# Exercise:
The task calls for the lines from the start of the entries below through the line with "reach = SCALE * (2 + cos(3 * t))", given again verbatim, with every picture dropped.

# Task inputs:
********

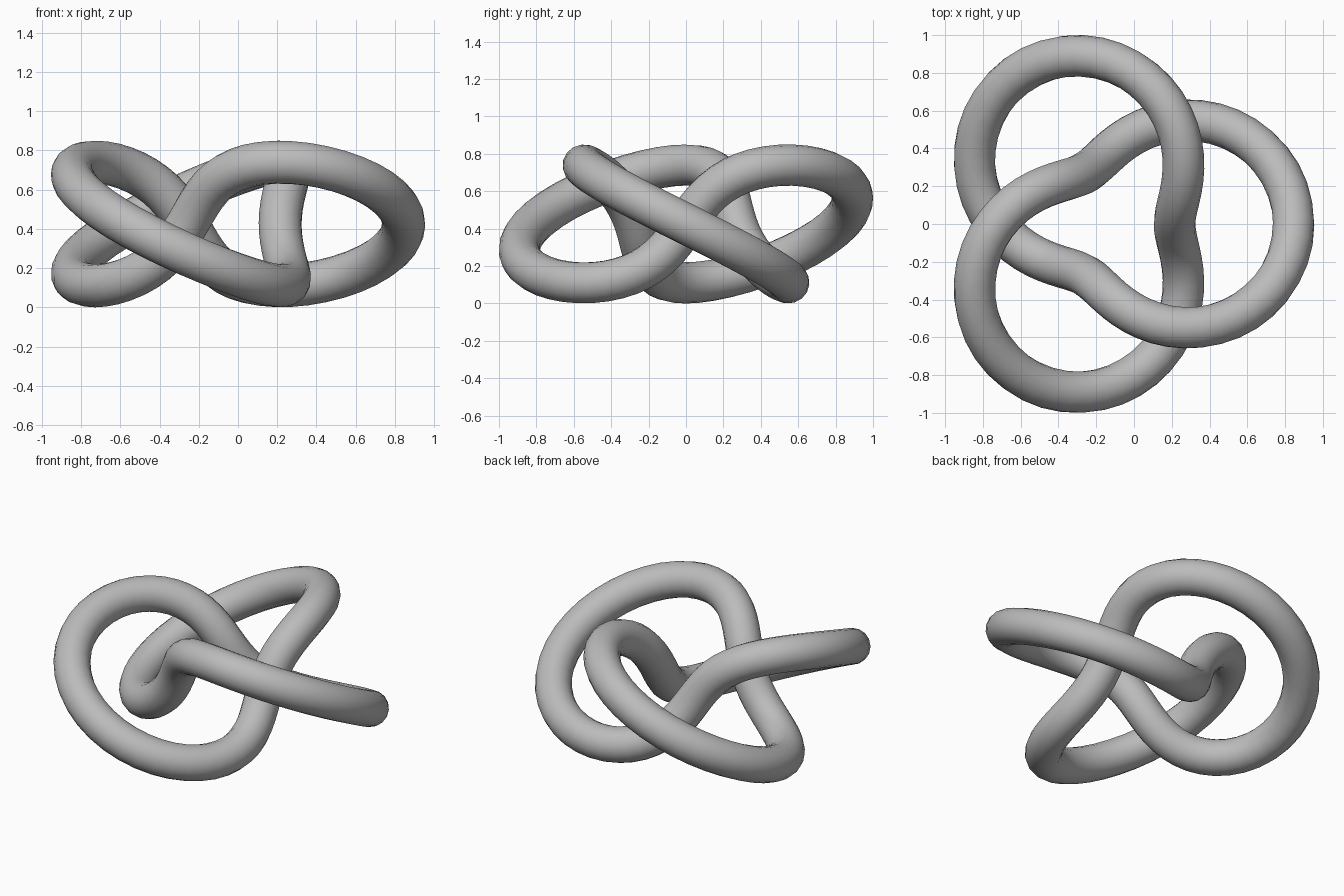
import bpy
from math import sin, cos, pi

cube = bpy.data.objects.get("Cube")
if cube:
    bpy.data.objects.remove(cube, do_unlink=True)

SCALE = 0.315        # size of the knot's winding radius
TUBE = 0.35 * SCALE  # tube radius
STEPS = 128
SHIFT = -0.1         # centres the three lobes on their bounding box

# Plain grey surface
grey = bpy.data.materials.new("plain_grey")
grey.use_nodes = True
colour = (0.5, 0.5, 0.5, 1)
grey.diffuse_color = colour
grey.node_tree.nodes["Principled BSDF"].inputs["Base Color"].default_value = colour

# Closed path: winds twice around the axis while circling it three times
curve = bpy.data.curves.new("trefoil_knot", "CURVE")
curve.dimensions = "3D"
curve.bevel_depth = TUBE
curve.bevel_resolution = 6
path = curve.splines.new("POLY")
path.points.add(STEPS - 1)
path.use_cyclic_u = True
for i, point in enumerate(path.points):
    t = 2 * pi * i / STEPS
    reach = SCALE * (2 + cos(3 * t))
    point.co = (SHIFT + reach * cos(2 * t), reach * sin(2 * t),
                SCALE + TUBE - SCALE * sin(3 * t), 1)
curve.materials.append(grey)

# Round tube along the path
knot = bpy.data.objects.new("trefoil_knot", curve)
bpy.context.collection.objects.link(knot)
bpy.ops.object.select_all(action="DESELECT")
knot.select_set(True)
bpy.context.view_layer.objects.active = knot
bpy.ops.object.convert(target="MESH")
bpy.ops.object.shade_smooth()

********

# Exercise answer:
import bpy
from math import sin, cos, pi

cube = bpy.data.objects.get("Cube")
if cube:
    bpy.data.objects.remove(cube, do_unlink=True)

SCALE = 0.315        # size of the knot's winding radius
TUBE = 0.35 * SCALE  # tube radius
STEPS = 128
SHIFT = -0.1         # centres the three lobes on their bounding box

# Plain grey surface
grey = bpy.data.materials.new("plain_grey")
grey.use_nodes = True
colour = (0.5, 0.5, 0.5, 1)
grey.diffuse_color = colour
grey.node_tree.nodes["Principled BSDF"].inputs["Base Color"].default_value = colour

# Closed path: winds twice around the axis while circling it three times
curve = bpy.data.curves.new("trefoil_knot", "CURVE")
curve.dimensions = "3D"
curve.bevel_depth = TUBE
curve.bevel_resolution = 6
path = curve.splines.new("POLY")
path.points.add(STEPS - 1)
path.use_cyclic_u = True
for i, point in enumerate(path.points):
    t = 2 * pi * i / STEPS
    reach = SCALE * (2 + cos(3 * t))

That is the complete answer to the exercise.